• Exercise instructions
Your task is to copy every line of the entries that holds the word "loft".

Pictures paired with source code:
━━━━━━━━━━━━━━━━━━━━━━━━━━━━━━
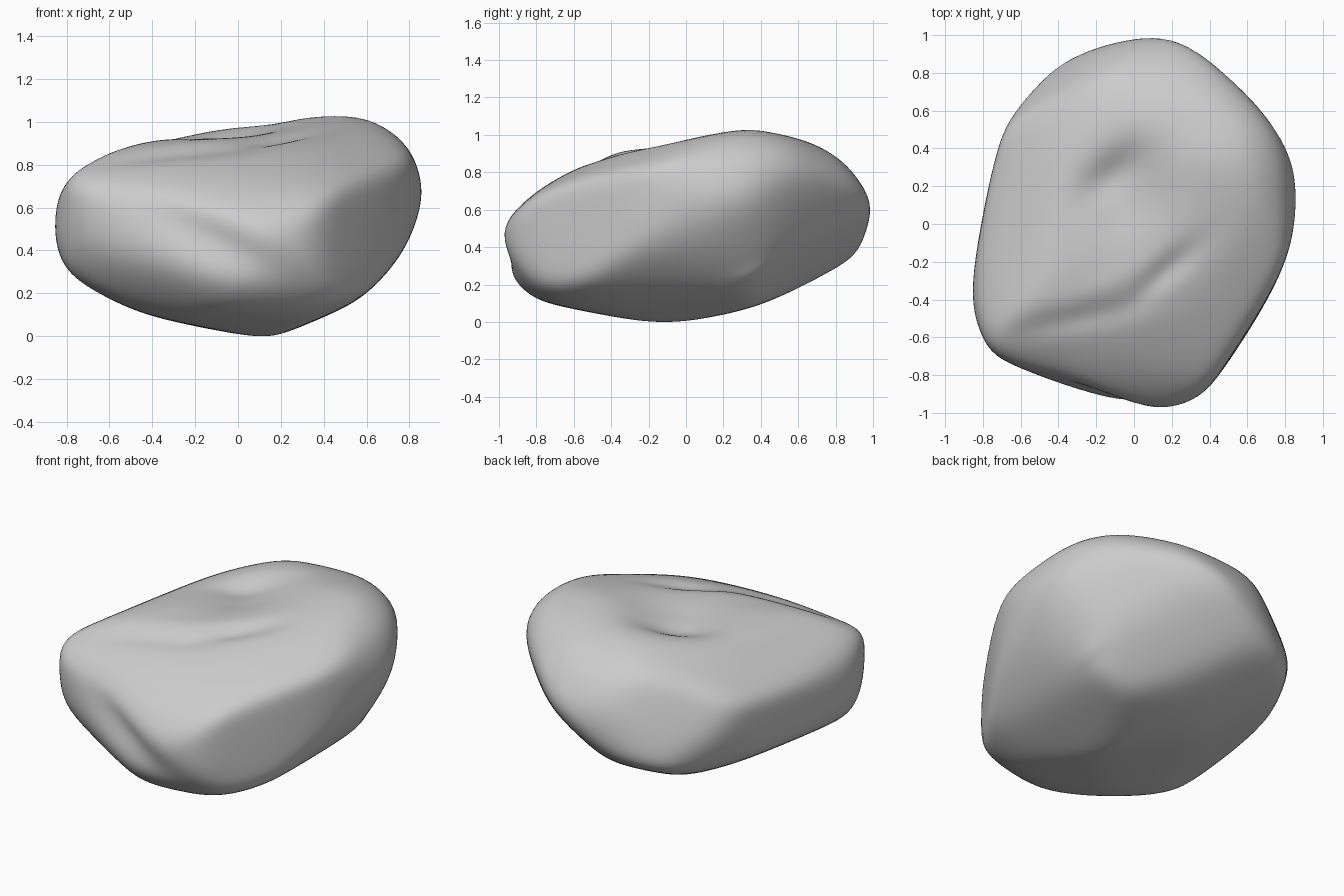
import bpy
import bmesh
import math
from mathutils import Vector

SHARPNESS = 30      # higher gives tighter edges between the rock's faces
MIDDLE = 0.525      # height of the rock's centre
FACES_PER_OUTLINE = 32
SLANT_SCALE = 1.012  # the slanted outlines lie slightly outside the body

cube = bpy.data.objects.get("Cube")
if cube:
    bpy.data.objects.remove(cube, do_unlink=True)


def tangent_planes(right, up, outline):
    """Planes that touch an outline drawn on the right/up axes."""
    right, up = Vector(right).normalized(), Vector(up).normalized()
    planes = []
    for i in range(FACES_PER_OUTLINE):
        angle = math.tau * i / FACES_PER_OUTLINE
        c, s = math.cos(angle), math.sin(angle)
        reach = max(a * c + b * s for a, b in outline)
        planes.append((right * c + up * s, reach))
    return planes


def slanted_planes(turn, tilt, outline):
    """Tangent planes for an outline along a turned and tilted direction."""
    turn, tilt = math.radians(turn), math.radians(tilt)
    right = Vector((math.cos(turn), math.sin(turn), 0))
    level = Vector((-math.sin(turn), math.cos(turn), 0))
    up = level * math.sin(tilt) + Vector((0, 0, math.cos(tilt)))
    return [(n, reach * SLANT_SCALE)
            for n, reach in tangent_planes(right, up, outline)]


def sphere(level):
    bm = bmesh.new()
    bmesh.ops.create_icosphere(bm, subdivisions=level, radius=1)
    return bm


def facing(direction, normals):
    """Planes in front of a direction, with their cosines."""
    pairs = ((i, n.dot(direction)) for i, n in enumerate(normals))
    return [(i, d) for i, d in pairs if d > 0.15]


def radius(front, offsets):
    """Soft intersection of all the planes along one direction."""
    total = sum((d / offsets[i]) ** SHARPNESS for i, d in front)
    return total ** (-1 / SHARPNESS)


def fit_offsets(normals, reaches):
    """Move the planes until the rounded body reaches each outline."""
    bm = sphere(5)
    fronts = [facing(v.co.normalized(), normals) for v in bm.verts]
    bm.free()
    offsets = list(reaches)
    for _ in range(22):
        actual = [0.01] * len(normals)
        for front in fronts:
            r = radius(front, offsets)
            for i, d in front:
                actual[i] = max(actual[i], r * d)
        for i, reach in enumerate(reaches):
            moved = offsets[i] * (reach / actual[i]) ** 0.9
            offsets[i] = min(max(moved, reach * 0.9), reach * 1.4)
    return offsets


def dent(verts, centre, along, push, length, width, depth):
    """Press a soft elongated hollow into one side (negative depth swells)."""
    push = Vector(push).normalized()
    along = Vector(along)
    along = (along - push * along.dot(push)).normalized()
    across = push.cross(along)
    for v in verts:
        offset = v.co - Vector(centre)
        if offset.dot(push) > 0.4:
            continue
        a, b = offset.dot(along) / length, offset.dot(across) / width
        v.co += push * depth * math.exp(-a * a - b * b)


# Body outlines around the centre: front, side, plan and three slanted ones
planes = tangent_planes((1, 0, 0), (0, 0, 1), [
    (-.87, -.04), (-.84, .13), (-.75, .29), (-.6, .37), (-.3, .42),
    (.3, .51), (.5, .525), (.65, .49), (.78, .4), (.87, .2), (.83, .02),
    (.73, -.17), (.6, -.31), (.4, -.42), (.12, -.525), (-.45, -.4),
    (-.68, -.3), (-.8, -.2)])
planes += tangent_planes((0, 1, 0), (0, 0, 1), [
    (-1, -.08), (-.95, .05), (-.8, .19), (-.4, .39), (.3, .525), (.6, .48),
    (.87, .33), (1, .12), (.95, -.08), (.8, -.25), (-.08, -.525),
    (-.8, -.4), (-.93, -.28)])
planes += tangent_planes((1, 0, 0), (0, 1, 0), [
    (.1, 1), (.25, .97), (.5, .79), (.7, .59), (.82, .37), (.87, .15),
    (.82, -.15), (.7, -.43), (.4, -.88), (.15, -1), (-.5, -.8),
    (-.76, -.7), (-.87, -.42), (-.74, .35), (-.65, .58), (-.45, .8),
    (-.2, .94)])
planes += slanted_planes(35, 25, [
    (-1.03, .02), (-.97, .21), (-.6, .37), (.23, .64), (.65, .57),
    (.85, .41), (.9, .23), (.82, -.07), (.6, -.35), (.29, -.56),
    (-.17, -.69), (-.55, -.59), (-.91, -.24)])
planes += slanted_planes(215, 25, [
    (-.9, .25), (-.79, .46), (-.52, .56), (.36, .48), (.8, .33), (.98, .25),
    (1.03, .09), (.98, -.13), (.9, -.22), (.64, -.33), (.25, -.51),
    (-.09, -.56), (-.42, -.48), (-.76, -.18)])
planes += slanted_planes(139, -29, [
    (-.88, -.38), (-.86, -.1), (-.74, .4), (-.52, .66), (-.09, .78),
    (.42, .69), (.68, .49), (.87, .07), (.79, -.18), (.59, -.4),
    (.23, -.67), (-.41, -.67), (-.75, -.5)])
normals = [n for n, _ in planes]
offsets = fit_offsets(normals, [reach for _, reach in planes])

# Rounded stone body
bm = sphere(6)
for v in bm.verts:
    direction = v.co.normalized()
    v.co = direction * radius(facing(direction, normals), offsets)
    v.co.z += MIDDLE
for _ in range(3):
    bmesh.ops.smooth_vert(bm, verts=bm.verts, factor=0.5,
                          use_axis_x=True, use_axis_y=True, use_axis_z=True)

# Bowl on the top, steepest at its back right rim
down = (0, 0, -1)
dent(bm.verts, (-.02, .15, 1), (.6, .8, 0), down, .3, .22, .08)
dent(bm.verts, (-.12, .26, 1), (.8, .6, 0), down, .2, .1, .035)
# Step below the curved ridge, and the ridge itself
dent(bm.verts, (.17, -.25, .9), (.75, .65, 0), down, .22, .07, .03)
dent(bm.verts, (-.3, -.5, .85), (.95, .2, 0), down, .35, .07, .018)
dent(bm.verts, (-.15, -.33, .93), (.9, .4, 0), down, .25, .08, -.008)
# Slanting groove in the front
dent(bm.verts, (-.12, -.86, .48), (.9, 0, -.42), (.2, .95, .1), .42, .1, .045)
# Faint swelling on the underside
dent(bm.verts, (.6, .35, .3), (0, .9, .3), (-.7, 0, .7), .1, .04, -.006)

# Stand the stone on the ground
lowest = min(v.co.z for v in bm.verts)
bmesh.ops.translate(bm, verts=bm.verts, vec=(0, 0, -lowest))

mesh = bpy.data.meshes.new("rock")
bm.to_mesh(mesh)
bm.free()
mesh.shade_smooth()
rock = bpy.data.objects.new("rock", mesh)
bpy.context.collection.objects.link(rock)

# Plain grey stone
stone = bpy.data.materials.new("stone_grey")
stone.use_nodes = True
grey = (0.6, 0.6, 0.6, 1)
stone.diffuse_color = grey
stone.node_tree.nodes["Principled BSDF"].inputs["Base Color"].default_value = grey
mesh.materials.append(stone)
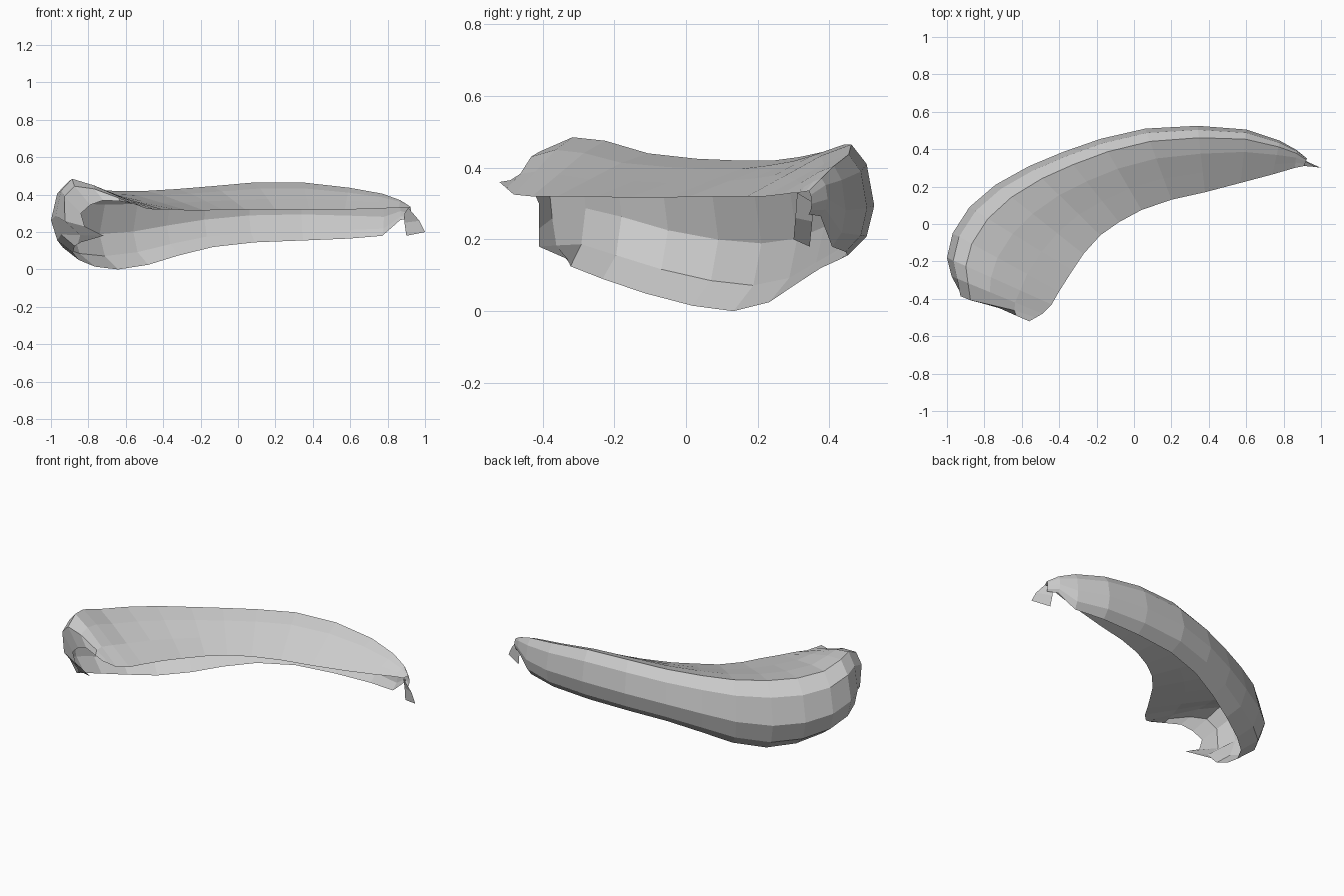
import bpy, bmesh
from mathutils import Vector

# Stations along the sweep: inner lip x, y, z | outermost x, y | ridge z | bottom edge z
STATIONS = [
    (.91, .31, .33, .925, .35, .335, .27),
    (.86, .30, .33, .87, .395, .37, .265),
    (.74, .265, .325, .78, .445, .405, .18),
    (.57, .22, .32, .60, .505, .437, .165),
    (.38, .17, .32, .34, .525, .465, .155),
    (.20, .13, .32, .06, .51, .465, .145),
    (.04, .075, .32, -.18, .455, .445, .12),
    (-.08, .01, .32, -.38, .385, .43, .075),
    (-.18, -.06, .315, -.56, .31, .42, .025),
    (-.27, -.16, .315, -.74, .21, .42, 0),
    (-.33, -.25, .32, -.88, .09, .425, .015),
    (-.40, -.36, .32, -.97, -.05, .44, .05),
    (-.44, -.43, .32, -1.0, -.18, .475, .09),
    (-.49, -.48, .325, -.975, -.28, .485, .125),
]
# Front rim of the rounded wide end, lip to lower hook
END_RIM = [(-.56, -.52, .36), (-.63, -.49, .365), (-.72, -.45, .37),
           (-.79, -.43, .345), (-.84, -.41, .30), (-.82, -.41, .23),
           (-.72, -.41, .18), (-.84, -.33, .145)]


def section(ix, iy, iz, ox, oy, zt, zb):
    """Open C-shaped section from the lip, over the ridge, to the tucked bottom edge."""
    zm = zb + .45 * (zt - zb)
    prof = [(0, iz), (.3, iz + .4 * (zt - iz)), (.58, iz + .78 * (zt - iz)),
            (.82, zt), (.94, zm + .68 * (zt - zm)), (1, zm),
            (.94, zb + .38 * (zm - zb)), (.79, zb)]
    return [Vector((ix + f * (ox - ix), iy + f * (oy - iy), z)) for f, z in prof]


def loft(name, rows):
    bm = bmesh.new()
    grid = [[bm.verts.new(p) for p in row] for row in rows]
    for a, b in zip(grid, grid[1:]):
        for i in range(len(a) - 1):
            bm.faces.new((a[i], b[i], b[i + 1], a[i + 1]))
    bmesh.ops.recalc_face_normals(bm, faces=bm.faces)
    mesh = bpy.data.meshes.new(name)
    bm.to_mesh(mesh)
    bm.free()
    ob = bpy.data.objects.new(name, mesh)
    bpy.context.collection.objects.link(ob)
    return ob


# Curved shell, with a bulging row easing the last section into the end rim
rows = [section(*s) for s in STATIONS]
bulge = [a.lerp(Vector(b), .5) for a, b in zip(rows[-1], END_RIM)]
for i, k in enumerate((0, .2, .7, 1, 1, .8, .3, 0)):
    bulge[i] += Vector((-.035, -.035, .03 if i < 5 else 0)) * k
loft("curved_shell", rows + [bulge, END_RIM])

# Small down-turned tab at the narrow end
loft("tip_tab", [[(.91, .31, .33), (.89, .36, .30)],
                 [(.97, .305, .26), (.89, .352, .25)],
                 [(1.0, .30, .20), (.90, .345, .18)]])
━━━━━━━━━━━━━━━━━━━━━━━━━━━━━━
• The answer
def loft(name, rows):
loft("curved_shell", rows + [bulge, END_RIM])
loft("tip_tab", [[(.91, .31, .33), (.89, .36, .30)],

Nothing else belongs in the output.